The heart of the film is obviously going to be the relationship between Arlo and Spot, and although we haven’t yet gotten a real sense of how that relationship will play out (master/pet vs odd couple friendship for example), I feel like I’ve already grown attached to the pair despite this short, wordless glimpse.
I have all the faith in the world in Pixar, as they’ve rarely let me down, but they do have something of an uphill battle with The Good Dinosaur. Coming off of Inside Out, their most creative film yet and the original, non-sequel film with the highest grossing opening weekend of all time, it feels like The Good Dinosaur is set up to be a slight step down. When you add in all of the changes the film has gone through, in what sounds like a shakeup triggered by the film’s original vision simply not working, and things are a little troubling. But this gorgeous and heartfelt trailer is a step in the right direction. (And Ant-Man is proof that enjoyable movies can come out of troubled productions.)
I’m definitely curious to hear from the voice cast, which includes Jeffrey Wright, Anna Paquin, Sam Elliot, and Frances McDormand (the only original cast member to survive through the film’s changes), but for right now I’m intrigued and hopeful. There’s no way The Good Dinosaur could live up to Inside Out‘s originality, so it’s best for them not to even try. A story, after all, is only as good as how its told, and there are few groups out there better at telling stories than Pixar. I may not be counting down the days until November yet, but I’m certainly eager to see more of The Good Dinosaur.

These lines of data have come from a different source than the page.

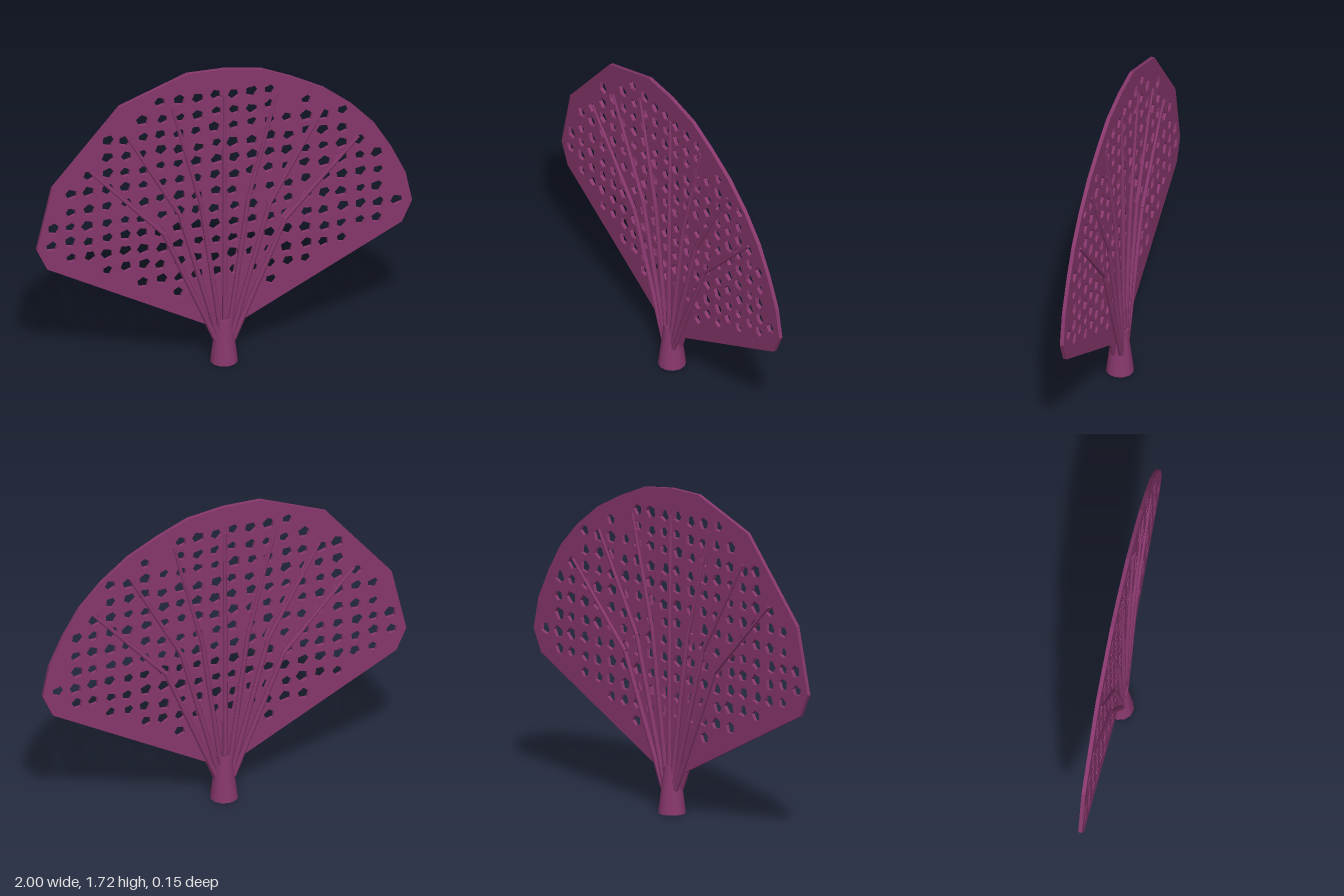
import * as THREE from 'three';

const coral = new THREE.MeshStandardMaterial({ color: 0x87376c });
coral.name = 'plum coral';

// Small seeded generator for the irregular pores
let seed = 7;
const rand = () => (seed = (seed * 16807) % 2147483647) / 2147483647;
const jitter = (a) => (rand() * 2 - 1) * a;

// Fan outline, clockwise from the top left
const OUTLINE = [
  [-0.2, 1.72], [0, 1.72], [0.2, 1.69], [0.36, 1.62], [0.53, 1.53], [0.68, 1.41],
  [0.8, 1.28], [0.89, 1.13], [0.965, 0.97], [1, 0.8], [0.945, 0.68], [0.1, 0.23],
  [-0.1, 0.23], [-0.945, 0.68], [-1, 0.8], [-0.92, 1.15], [-0.56, 1.58],
];

// First and last pore column of each row, from the top down
const PORE_ROWS = [
  [-3, 3], [-4, 5], [-6, 7], [-6, 7], [-7, 8], [-8, 9], [-8, 9],
  [-9, 9], [-9, 10], [-8, 9], [-6, 7], [-4, 5], [-2, 3],
];

// Front-view path of each rib on one side: base, kink, tip
const RIBS = [
  [[0, 0.13], [0, 0.95], [0, 1.57]],
  [[0.015, 0.13], [0.125, 0.94], [0.28, 1.54]],
  [[0.03, 0.13], [0.24, 0.9], [0.525, 1.41]],
  [[0.045, 0.13], [0.325, 0.8], [0.715, 1.22]],
];

function add(group, geometry, name) {
  const mesh = new THREE.Mesh(geometry, coral);
  mesh.name = name;
  group.add(mesh);
  return mesh;
}

// Irregular five-sided pore
function pore(x, y) {
  const path = new THREE.Path();
  const turn = rand() * Math.PI * 2, size = 0.032 + jitter(0.004);
  for (let i = 0; i < 5; i++) {
    const a = turn + (i / 5) * Math.PI * 2 + jitter(0.15);
    const px = x + Math.cos(a) * size, py = y + Math.sin(a) * size;
    if (i) path.lineTo(px, py);
    else path.moveTo(px, py);
  }
  path.closePath();
  return path;
}

// Flat perforated fan
function fanGeometry() {
  const shape = new THREE.Shape(OUTLINE.map(([x, y]) => new THREE.Vector2(x, y)));
  PORE_ROWS.forEach(([first, last], row) => {
    for (let k = first; k <= last; k++) {
      if (row === 1 && k === 4) continue;
      if (row === 12 && k > -2 && k < 3) continue;
      shape.holes.push(pore((k - 0.5) * 0.0963 + jitter(0.008), 1.57 - row * 0.0943 + jitter(0.009)));
    }
  });
  const depth = 0.02;
  return new THREE.ExtrudeGeometry(shape, { depth, bevelEnabled: false }).translate(0, 0, -depth / 2);
}

// Tapered round segment between two points
function segment(group, a, b, ra, rb) {
  const dir = b.clone().sub(a);
  const mesh = add(group, new THREE.CylinderGeometry(rb, ra, dir.length(), 7), 'ribSegment');
  mesh.position.copy(a).add(b).multiplyScalar(0.5);
  mesh.quaternion.setFromUnitVectors(new THREE.Vector3(0, 1, 0), dir.normalize());
}

// Kinked rib lying on one face of the fan
function rib(path, side, face) {
  const group = new THREE.Group();
  group.name = face > 0 ? 'frontRib' : 'backRib';
  const depths = [0.02, 0.017, 0.01], radii = [0.015, 0.012, 0.008];
  const p = path.map(([x, y], i) => new THREE.Vector3(x * side, y, depths[i] * face));
  segment(group, p[0], p[1], radii[0], radii[1]);
  segment(group, p[1], p[2], radii[1], radii[2]);
  return group;
}

export function createModel() {
  seed = 7;
  const model = new THREE.Group();
  model.name = 'seaFan';

  add(model, fanGeometry(), 'fan');
  add(model, new THREE.CylinderGeometry(0.042, 0.073, 0.25, 12), 'stem').position.y = 0.125;

  for (const face of [1, -1]) {
    RIBS.forEach((path, i) => {
      for (const side of i ? [1, -1] : [1]) model.add(rib(path, side, face));
    });
  }
  return model;
}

What do you think? Are you excited about The Good Dinosaur? Does its troubled production have you worried, or do you only care about the final product? Does the new voice cast intrigue you, or would you have preferred the original (which included John Lithgow, Neil Patrick Harris, Bill Hader, and Judy Greer)? Can The Good Dinosaur ever live up to Inside Out, and should it even try? Does every Pixar movie have to blow us out of the water? Does the studio’s legacy unfairly impact our expectations? What’s your favorite dinosaur? Let me know in the comments!